Task details
Using the entries that follow, write out the line containing "(.007, .004, .006), DARK, s, .45)", the line containing "HAIR, s, .5)", and every line between them, exactly and nothing else.

Records supplied
--- START ---

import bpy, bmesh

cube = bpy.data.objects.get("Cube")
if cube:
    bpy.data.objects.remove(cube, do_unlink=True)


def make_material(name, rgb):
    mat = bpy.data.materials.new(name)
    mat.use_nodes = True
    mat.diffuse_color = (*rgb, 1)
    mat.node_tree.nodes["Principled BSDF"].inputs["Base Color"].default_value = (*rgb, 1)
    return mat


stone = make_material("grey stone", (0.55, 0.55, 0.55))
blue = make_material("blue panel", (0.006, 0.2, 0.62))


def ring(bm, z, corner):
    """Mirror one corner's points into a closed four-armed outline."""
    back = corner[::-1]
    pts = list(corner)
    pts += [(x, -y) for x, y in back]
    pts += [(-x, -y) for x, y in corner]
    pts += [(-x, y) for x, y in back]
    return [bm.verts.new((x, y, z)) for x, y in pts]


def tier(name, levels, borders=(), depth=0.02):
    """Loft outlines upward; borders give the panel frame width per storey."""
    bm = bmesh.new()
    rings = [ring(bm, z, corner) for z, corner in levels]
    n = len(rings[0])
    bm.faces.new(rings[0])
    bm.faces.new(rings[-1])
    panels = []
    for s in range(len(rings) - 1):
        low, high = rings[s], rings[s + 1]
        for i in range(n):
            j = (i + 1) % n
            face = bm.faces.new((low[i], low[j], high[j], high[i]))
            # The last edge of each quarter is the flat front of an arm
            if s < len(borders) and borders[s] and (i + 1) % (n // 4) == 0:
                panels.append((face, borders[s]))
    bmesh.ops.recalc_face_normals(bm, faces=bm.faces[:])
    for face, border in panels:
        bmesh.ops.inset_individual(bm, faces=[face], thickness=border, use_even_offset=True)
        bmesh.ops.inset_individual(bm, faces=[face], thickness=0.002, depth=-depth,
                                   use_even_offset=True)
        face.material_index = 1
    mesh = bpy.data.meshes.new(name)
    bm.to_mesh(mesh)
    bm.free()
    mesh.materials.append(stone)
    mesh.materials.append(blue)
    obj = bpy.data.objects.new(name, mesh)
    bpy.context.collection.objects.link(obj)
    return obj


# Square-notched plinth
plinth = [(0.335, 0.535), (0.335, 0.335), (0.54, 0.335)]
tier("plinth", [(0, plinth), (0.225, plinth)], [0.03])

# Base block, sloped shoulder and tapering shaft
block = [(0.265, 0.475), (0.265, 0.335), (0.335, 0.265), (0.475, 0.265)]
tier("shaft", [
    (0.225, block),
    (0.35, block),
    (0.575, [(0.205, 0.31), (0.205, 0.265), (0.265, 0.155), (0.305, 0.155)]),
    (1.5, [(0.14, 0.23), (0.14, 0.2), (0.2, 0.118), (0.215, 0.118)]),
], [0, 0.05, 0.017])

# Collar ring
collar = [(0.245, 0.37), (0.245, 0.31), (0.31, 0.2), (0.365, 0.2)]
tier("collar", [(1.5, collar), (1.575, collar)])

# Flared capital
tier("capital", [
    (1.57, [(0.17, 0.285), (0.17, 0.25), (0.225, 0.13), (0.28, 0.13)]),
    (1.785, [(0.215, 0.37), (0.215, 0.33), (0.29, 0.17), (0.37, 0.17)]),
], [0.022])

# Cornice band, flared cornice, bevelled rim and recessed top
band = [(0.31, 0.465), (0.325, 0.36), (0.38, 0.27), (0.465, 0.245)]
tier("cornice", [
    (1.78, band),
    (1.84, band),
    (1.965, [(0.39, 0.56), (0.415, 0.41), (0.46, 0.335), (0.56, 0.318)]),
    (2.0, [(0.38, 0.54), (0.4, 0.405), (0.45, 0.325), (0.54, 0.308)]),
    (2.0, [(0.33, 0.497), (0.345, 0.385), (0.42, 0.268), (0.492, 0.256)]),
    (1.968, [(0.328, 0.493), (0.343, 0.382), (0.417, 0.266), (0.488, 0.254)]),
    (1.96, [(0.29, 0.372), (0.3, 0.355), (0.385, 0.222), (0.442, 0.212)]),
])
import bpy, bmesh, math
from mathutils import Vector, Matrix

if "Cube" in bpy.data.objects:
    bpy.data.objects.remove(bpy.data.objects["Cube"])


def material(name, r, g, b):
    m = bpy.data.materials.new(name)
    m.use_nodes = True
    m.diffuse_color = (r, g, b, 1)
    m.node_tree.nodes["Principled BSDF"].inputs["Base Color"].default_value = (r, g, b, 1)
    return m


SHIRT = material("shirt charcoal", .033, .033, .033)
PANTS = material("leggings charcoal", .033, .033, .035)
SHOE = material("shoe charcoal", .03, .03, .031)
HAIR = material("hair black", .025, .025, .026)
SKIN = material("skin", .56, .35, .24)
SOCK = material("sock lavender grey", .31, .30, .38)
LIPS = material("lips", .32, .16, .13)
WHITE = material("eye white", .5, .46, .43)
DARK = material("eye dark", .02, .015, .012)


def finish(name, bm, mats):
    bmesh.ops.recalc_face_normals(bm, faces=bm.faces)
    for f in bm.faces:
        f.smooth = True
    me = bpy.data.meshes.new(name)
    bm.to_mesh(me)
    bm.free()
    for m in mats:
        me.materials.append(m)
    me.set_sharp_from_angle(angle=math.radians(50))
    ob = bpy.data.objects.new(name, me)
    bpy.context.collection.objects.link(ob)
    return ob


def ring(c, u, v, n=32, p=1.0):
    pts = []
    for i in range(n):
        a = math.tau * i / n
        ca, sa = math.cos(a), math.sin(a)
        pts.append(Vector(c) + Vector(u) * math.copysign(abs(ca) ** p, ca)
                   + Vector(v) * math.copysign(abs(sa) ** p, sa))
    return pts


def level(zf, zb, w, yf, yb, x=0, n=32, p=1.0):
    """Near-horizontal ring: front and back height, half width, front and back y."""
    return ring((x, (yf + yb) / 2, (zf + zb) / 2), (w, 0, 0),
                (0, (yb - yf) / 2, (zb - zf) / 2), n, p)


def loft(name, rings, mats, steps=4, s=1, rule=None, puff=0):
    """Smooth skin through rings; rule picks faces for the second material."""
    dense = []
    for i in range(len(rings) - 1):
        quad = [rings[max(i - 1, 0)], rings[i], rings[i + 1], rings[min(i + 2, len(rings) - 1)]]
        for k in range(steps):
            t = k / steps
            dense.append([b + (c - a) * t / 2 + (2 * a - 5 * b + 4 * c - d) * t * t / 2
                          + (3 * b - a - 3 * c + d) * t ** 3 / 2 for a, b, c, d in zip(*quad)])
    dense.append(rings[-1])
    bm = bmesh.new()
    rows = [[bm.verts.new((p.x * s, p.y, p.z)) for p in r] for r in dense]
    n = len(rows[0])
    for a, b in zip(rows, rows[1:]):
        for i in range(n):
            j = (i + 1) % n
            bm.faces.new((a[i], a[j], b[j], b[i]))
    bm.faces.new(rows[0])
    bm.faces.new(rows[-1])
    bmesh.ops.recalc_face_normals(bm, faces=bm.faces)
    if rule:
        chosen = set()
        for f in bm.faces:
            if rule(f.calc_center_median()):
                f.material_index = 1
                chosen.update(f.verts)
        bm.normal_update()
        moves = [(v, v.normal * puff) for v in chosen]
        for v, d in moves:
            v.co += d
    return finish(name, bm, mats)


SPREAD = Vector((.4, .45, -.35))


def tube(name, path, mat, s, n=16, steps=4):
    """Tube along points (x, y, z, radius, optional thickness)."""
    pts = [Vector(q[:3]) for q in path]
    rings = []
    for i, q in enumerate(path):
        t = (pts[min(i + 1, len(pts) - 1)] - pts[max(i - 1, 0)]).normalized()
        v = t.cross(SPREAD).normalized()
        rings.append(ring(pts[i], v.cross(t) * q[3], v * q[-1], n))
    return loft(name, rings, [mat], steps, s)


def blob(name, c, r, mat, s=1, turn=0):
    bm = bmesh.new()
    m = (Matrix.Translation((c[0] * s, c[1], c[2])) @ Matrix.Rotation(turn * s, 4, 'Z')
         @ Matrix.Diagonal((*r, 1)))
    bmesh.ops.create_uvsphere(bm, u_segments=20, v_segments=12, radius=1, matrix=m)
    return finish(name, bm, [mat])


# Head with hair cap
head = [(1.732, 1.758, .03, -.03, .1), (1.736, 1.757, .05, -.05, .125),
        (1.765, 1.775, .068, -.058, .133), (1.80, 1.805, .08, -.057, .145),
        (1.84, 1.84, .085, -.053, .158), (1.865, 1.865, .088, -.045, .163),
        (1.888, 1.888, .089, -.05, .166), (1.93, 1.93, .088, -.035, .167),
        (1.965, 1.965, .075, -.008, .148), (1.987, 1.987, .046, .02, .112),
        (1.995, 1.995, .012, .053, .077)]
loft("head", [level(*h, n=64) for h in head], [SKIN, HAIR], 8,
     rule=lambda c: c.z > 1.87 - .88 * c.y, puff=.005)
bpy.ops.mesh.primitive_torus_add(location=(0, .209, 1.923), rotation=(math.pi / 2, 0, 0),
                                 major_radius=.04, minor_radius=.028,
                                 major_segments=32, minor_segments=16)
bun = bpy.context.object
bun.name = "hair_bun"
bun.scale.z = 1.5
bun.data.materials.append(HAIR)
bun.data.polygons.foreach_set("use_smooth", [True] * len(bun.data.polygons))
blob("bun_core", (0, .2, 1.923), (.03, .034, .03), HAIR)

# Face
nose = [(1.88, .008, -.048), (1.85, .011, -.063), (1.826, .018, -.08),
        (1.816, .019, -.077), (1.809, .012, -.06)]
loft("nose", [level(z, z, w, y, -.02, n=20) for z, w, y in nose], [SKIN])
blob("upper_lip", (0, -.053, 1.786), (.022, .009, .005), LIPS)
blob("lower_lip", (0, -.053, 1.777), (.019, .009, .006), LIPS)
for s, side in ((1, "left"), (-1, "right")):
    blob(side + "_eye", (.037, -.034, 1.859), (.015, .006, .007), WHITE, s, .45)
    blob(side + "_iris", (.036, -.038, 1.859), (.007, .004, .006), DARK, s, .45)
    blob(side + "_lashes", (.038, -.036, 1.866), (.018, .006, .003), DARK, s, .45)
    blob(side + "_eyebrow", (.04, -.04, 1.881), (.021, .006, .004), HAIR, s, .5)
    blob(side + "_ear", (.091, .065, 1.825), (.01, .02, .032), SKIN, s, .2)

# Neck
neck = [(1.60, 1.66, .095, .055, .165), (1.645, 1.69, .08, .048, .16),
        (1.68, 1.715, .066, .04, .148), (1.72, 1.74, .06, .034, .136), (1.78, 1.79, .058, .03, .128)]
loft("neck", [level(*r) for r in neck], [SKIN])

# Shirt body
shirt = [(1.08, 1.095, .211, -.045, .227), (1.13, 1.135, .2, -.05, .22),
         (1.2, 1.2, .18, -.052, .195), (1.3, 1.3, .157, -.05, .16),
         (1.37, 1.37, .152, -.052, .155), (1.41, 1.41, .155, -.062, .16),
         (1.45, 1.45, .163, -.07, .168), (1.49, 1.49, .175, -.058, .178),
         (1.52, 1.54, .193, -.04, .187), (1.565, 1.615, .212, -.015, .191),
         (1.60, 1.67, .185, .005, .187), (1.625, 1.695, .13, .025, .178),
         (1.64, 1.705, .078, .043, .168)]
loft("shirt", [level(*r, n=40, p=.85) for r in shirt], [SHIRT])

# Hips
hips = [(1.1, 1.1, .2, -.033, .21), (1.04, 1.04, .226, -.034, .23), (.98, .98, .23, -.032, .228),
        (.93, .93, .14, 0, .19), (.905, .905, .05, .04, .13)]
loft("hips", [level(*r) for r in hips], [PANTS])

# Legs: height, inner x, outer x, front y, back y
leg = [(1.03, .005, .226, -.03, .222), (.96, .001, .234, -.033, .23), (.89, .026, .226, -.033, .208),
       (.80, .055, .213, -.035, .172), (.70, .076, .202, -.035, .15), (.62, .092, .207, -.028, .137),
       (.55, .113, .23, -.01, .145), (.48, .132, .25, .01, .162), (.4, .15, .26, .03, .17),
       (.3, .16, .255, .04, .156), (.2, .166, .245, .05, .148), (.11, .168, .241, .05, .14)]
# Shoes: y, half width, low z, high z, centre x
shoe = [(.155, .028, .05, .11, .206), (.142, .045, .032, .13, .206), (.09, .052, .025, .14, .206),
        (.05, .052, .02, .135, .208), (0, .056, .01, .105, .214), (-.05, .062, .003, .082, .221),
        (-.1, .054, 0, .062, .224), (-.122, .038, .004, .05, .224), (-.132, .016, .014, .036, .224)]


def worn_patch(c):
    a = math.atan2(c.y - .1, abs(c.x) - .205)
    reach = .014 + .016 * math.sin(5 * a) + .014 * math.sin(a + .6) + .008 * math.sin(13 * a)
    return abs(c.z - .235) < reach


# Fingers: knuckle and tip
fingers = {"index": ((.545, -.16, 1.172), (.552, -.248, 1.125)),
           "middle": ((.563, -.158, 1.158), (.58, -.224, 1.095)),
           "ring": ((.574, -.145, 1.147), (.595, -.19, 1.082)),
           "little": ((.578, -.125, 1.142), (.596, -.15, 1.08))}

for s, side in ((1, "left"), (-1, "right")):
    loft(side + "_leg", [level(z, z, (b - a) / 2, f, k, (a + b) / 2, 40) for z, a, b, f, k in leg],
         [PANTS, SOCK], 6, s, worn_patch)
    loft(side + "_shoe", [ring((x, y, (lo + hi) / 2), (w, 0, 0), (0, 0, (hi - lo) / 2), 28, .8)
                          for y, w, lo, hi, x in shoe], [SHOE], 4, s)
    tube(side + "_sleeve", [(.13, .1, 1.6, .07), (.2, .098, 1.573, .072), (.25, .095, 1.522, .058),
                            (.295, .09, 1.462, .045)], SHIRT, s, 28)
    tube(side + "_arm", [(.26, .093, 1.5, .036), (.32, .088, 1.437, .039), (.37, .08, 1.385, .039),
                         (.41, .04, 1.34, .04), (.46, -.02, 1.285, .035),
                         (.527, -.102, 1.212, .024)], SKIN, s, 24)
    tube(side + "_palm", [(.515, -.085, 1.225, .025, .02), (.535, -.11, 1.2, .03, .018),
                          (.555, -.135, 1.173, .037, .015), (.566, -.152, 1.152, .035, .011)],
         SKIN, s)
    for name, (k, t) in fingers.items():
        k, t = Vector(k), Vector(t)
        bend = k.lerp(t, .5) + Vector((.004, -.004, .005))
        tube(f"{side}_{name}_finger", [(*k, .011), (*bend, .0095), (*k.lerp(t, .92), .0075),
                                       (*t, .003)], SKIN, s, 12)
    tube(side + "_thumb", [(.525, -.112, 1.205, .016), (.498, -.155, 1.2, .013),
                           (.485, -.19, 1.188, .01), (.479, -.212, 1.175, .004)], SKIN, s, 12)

--- END ---

Exercise answer
    blob(side + "_iris", (.036, -.038, 1.859), (.007, .004, .006), DARK, s, .45)
    blob(side + "_lashes", (.038, -.036, 1.866), (.018, .006, .003), DARK, s, .45)
    blob(side + "_eyebrow", (.04, -.04, 1.881), (.021, .006, .004), HAIR, s, .5)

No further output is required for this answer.